(Saved data entries)

- - - -

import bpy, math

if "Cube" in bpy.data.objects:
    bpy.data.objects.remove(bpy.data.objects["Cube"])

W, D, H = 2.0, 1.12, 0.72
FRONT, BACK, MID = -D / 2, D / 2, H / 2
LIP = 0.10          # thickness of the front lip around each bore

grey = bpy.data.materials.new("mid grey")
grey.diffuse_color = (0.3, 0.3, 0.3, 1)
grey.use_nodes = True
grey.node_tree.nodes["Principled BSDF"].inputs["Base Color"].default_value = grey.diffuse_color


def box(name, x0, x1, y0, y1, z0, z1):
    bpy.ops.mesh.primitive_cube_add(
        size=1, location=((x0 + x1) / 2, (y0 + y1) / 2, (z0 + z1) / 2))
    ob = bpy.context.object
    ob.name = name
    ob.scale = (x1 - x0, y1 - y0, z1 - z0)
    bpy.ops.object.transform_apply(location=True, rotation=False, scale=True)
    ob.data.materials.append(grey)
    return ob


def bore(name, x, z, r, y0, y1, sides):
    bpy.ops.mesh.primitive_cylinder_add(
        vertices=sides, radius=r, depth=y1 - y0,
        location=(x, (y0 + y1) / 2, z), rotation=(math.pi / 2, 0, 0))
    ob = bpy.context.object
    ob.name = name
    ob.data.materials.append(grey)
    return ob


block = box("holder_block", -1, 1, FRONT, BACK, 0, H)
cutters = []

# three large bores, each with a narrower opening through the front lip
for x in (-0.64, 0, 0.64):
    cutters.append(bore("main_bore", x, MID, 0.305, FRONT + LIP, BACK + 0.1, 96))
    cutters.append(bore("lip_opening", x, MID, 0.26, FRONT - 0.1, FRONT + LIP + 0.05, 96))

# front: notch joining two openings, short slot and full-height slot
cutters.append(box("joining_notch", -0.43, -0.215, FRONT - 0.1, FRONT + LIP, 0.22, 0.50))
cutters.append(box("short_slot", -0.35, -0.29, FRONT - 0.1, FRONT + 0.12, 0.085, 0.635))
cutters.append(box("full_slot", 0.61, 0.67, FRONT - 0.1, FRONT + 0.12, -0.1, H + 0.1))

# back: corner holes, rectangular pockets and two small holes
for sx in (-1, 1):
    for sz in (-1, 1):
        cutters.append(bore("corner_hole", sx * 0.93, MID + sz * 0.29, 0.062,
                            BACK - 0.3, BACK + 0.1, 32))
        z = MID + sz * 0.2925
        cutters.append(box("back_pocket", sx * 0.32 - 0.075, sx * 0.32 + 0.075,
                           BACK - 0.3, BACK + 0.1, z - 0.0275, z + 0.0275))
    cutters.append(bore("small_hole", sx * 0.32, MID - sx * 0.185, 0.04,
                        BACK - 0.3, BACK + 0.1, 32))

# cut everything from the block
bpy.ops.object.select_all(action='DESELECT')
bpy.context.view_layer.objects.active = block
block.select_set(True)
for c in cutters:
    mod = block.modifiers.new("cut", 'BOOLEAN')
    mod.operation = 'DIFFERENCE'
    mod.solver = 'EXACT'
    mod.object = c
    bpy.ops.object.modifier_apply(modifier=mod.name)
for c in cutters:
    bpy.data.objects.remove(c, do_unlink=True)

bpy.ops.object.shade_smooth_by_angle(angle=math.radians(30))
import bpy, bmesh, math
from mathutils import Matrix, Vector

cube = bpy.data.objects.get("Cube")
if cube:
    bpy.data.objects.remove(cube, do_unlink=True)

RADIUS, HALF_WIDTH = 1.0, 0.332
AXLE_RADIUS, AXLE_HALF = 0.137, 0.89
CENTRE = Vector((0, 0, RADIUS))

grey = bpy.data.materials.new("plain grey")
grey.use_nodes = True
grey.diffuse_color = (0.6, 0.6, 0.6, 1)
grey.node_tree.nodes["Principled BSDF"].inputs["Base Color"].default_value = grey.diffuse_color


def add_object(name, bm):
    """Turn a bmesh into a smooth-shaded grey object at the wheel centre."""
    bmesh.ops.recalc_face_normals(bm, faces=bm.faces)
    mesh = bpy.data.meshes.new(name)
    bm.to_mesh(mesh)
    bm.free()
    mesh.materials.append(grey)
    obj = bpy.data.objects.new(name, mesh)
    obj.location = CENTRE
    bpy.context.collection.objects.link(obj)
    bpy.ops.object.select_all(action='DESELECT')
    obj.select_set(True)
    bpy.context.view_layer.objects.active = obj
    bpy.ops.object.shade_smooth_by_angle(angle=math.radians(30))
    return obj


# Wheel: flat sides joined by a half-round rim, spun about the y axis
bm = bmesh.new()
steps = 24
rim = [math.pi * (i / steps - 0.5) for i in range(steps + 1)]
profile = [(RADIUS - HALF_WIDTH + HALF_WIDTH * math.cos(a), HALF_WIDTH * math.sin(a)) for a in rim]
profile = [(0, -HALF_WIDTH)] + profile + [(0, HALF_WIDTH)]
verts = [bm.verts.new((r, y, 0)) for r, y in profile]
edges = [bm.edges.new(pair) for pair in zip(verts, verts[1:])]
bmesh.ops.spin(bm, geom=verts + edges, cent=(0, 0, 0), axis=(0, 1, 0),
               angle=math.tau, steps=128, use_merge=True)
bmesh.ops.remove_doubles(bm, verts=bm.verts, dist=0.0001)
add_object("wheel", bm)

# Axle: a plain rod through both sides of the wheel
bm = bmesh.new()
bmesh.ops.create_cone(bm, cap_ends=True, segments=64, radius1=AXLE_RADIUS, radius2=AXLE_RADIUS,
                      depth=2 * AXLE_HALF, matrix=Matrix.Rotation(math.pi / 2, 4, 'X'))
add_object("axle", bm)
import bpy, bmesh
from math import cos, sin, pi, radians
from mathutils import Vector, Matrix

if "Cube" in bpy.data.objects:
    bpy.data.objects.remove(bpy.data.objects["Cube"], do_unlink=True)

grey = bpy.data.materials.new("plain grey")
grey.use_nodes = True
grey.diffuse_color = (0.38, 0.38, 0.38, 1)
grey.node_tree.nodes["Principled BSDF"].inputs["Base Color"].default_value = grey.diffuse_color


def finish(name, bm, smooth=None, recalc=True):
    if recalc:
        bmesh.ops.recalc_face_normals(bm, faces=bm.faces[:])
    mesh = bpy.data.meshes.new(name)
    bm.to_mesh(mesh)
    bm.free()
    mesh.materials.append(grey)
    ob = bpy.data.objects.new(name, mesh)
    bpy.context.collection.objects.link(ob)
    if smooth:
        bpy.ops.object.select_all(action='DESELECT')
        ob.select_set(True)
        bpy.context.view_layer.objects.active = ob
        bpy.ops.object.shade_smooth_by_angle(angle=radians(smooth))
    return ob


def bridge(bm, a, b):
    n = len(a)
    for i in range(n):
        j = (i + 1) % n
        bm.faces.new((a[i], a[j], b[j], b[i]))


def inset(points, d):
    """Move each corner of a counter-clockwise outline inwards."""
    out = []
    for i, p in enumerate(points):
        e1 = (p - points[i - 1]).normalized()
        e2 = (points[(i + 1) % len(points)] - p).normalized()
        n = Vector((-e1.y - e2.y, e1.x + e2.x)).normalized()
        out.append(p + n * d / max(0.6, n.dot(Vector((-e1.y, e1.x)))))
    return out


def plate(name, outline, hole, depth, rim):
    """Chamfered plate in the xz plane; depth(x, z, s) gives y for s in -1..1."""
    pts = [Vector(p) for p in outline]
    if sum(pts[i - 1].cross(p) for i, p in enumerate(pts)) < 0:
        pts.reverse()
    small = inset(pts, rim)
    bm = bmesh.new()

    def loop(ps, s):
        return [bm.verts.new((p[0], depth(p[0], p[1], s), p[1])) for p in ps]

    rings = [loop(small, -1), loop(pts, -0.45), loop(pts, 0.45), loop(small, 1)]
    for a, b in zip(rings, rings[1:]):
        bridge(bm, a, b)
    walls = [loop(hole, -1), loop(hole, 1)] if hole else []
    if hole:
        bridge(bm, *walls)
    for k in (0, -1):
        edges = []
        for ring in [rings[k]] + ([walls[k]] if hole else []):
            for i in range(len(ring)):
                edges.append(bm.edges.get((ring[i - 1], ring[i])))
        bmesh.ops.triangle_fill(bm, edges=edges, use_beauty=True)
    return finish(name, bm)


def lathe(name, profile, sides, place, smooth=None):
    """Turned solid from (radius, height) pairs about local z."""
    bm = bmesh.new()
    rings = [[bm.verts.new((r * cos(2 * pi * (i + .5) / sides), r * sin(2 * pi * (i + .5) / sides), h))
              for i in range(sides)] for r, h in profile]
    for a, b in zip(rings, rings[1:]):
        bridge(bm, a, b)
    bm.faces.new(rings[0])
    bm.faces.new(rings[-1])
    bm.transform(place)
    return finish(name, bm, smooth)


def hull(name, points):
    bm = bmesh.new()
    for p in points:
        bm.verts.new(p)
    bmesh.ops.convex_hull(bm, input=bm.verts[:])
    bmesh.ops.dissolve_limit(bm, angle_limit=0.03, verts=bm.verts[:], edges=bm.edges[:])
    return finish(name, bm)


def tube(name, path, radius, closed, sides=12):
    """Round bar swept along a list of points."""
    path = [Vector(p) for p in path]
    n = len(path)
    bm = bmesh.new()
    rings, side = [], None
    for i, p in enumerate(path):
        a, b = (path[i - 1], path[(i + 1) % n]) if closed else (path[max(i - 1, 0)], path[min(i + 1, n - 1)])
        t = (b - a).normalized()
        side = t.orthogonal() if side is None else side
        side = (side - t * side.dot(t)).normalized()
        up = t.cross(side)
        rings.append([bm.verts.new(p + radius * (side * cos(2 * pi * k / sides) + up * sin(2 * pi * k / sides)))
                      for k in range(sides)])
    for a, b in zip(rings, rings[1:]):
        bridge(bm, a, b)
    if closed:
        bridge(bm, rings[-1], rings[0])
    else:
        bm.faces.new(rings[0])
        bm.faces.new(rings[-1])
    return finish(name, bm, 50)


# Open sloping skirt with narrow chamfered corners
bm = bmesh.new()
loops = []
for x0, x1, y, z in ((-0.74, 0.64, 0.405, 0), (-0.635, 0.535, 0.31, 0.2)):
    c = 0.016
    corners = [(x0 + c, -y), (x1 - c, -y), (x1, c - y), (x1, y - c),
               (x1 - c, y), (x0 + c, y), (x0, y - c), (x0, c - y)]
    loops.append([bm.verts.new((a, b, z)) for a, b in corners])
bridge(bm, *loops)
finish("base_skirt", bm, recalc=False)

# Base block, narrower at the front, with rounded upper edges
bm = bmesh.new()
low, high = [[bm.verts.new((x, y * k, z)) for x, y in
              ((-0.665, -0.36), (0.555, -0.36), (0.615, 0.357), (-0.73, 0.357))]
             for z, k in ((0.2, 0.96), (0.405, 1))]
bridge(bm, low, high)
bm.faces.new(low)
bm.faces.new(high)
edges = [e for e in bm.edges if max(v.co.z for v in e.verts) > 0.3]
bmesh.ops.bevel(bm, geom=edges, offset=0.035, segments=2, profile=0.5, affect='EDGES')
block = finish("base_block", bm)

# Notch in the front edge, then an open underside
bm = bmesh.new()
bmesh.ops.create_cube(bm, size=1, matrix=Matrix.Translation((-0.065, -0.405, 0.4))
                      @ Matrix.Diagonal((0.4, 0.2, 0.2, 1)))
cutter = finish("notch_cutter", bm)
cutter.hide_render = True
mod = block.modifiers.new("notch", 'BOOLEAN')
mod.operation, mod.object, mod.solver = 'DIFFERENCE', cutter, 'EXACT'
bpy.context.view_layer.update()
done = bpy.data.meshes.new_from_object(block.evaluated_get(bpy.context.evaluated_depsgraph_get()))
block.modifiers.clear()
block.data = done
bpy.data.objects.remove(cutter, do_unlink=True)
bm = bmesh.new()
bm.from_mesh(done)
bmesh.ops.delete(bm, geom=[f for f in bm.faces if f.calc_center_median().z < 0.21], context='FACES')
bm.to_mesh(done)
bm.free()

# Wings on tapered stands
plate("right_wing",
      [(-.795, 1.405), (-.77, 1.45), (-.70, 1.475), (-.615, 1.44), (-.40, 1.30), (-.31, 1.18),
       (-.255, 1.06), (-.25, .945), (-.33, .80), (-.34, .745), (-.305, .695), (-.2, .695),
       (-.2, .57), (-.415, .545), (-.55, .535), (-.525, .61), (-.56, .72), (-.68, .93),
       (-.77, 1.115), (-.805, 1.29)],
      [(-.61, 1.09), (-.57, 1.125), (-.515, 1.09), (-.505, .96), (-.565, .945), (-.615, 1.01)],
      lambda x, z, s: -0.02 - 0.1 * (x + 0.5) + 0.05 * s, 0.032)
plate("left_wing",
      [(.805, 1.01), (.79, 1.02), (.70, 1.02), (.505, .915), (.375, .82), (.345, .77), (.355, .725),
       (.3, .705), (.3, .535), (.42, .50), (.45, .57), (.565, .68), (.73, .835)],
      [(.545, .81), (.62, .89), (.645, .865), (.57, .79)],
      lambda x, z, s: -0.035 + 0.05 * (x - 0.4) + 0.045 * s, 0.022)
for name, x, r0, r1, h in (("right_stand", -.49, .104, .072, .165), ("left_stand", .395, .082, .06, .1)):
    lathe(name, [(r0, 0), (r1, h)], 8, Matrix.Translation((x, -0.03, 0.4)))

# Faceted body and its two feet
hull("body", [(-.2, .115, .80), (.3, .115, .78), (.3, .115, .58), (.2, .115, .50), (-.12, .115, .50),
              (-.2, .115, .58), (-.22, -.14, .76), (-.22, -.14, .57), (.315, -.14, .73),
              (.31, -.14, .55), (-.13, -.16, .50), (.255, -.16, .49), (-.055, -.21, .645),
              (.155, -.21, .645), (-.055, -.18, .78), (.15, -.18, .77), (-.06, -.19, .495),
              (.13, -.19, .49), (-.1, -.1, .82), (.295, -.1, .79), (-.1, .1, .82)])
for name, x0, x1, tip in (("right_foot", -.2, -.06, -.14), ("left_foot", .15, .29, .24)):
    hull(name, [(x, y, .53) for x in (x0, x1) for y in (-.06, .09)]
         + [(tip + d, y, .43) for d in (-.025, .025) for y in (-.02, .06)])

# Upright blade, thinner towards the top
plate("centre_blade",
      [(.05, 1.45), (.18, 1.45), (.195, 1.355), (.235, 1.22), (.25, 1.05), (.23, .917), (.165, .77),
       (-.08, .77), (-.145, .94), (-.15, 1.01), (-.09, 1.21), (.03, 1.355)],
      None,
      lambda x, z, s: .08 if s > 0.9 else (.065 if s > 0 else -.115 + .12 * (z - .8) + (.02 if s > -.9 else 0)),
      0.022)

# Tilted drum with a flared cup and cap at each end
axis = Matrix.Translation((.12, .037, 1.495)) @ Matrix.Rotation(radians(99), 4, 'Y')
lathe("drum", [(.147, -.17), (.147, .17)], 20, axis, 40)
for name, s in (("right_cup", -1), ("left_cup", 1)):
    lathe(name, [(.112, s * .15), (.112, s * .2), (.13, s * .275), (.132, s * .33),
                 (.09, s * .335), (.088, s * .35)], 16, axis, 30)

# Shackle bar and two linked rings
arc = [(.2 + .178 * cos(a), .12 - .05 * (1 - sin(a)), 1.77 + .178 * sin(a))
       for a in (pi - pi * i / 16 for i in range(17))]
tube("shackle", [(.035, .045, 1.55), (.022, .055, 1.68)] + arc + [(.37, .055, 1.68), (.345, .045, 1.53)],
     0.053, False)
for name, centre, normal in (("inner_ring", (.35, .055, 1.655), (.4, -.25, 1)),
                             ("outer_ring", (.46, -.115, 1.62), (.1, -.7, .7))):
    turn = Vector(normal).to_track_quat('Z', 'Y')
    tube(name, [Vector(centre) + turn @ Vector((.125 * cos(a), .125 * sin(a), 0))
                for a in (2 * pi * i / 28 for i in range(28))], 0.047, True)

- - - -

## What you are asked to do
An exact copy of the lines above, from the one containing "# Wheel: flat" through the one containing "ob = bpy.data.objects.new(name, mesh)", is the whole of the answer.

## Output below
# Wheel: flat sides joined by a half-round rim, spun about the y axis
bm = bmesh.new()
steps = 24
rim = [math.pi * (i / steps - 0.5) for i in range(steps + 1)]
profile = [(RADIUS - HALF_WIDTH + HALF_WIDTH * math.cos(a), HALF_WIDTH * math.sin(a)) for a in rim]
profile = [(0, -HALF_WIDTH)] + profile + [(0, HALF_WIDTH)]
verts = [bm.verts.new((r, y, 0)) for r, y in profile]
edges = [bm.edges.new(pair) for pair in zip(verts, verts[1:])]
bmesh.ops.spin(bm, geom=verts + edges, cent=(0, 0, 0), axis=(0, 1, 0),
               angle=math.tau, steps=128, use_merge=True)
bmesh.ops.remove_doubles(bm, verts=bm.verts, dist=0.0001)
add_object("wheel", bm)

# Axle: a plain rod through both sides of the wheel
bm = bmesh.new()
bmesh.ops.create_cone(bm, cap_ends=True, segments=64, radius1=AXLE_RADIUS, radius2=AXLE_RADIUS,
                      depth=2 * AXLE_HALF, matrix=Matrix.Rotation(math.pi / 2, 4, 'X'))
add_object("axle", bm)
import bpy, bmesh
from math import cos, sin, pi, radians
from mathutils import Vector, Matrix

if "Cube" in bpy.data.objects:
    bpy.data.objects.remove(bpy.data.objects["Cube"], do_unlink=True)

grey = bpy.data.materials.new("plain grey")
grey.use_nodes = True
grey.diffuse_color = (0.38, 0.38, 0.38, 1)
grey.node_tree.nodes["Principled BSDF"].inputs["Base Color"].default_value = grey.diffuse_color


def finish(name, bm, smooth=None, recalc=True):
    if recalc:
        bmesh.ops.recalc_face_normals(bm, faces=bm.faces[:])
    mesh = bpy.data.meshes.new(name)
    bm.to_mesh(mesh)
    bm.free()
    mesh.materials.append(grey)
    ob = bpy.data.objects.new(name, mesh)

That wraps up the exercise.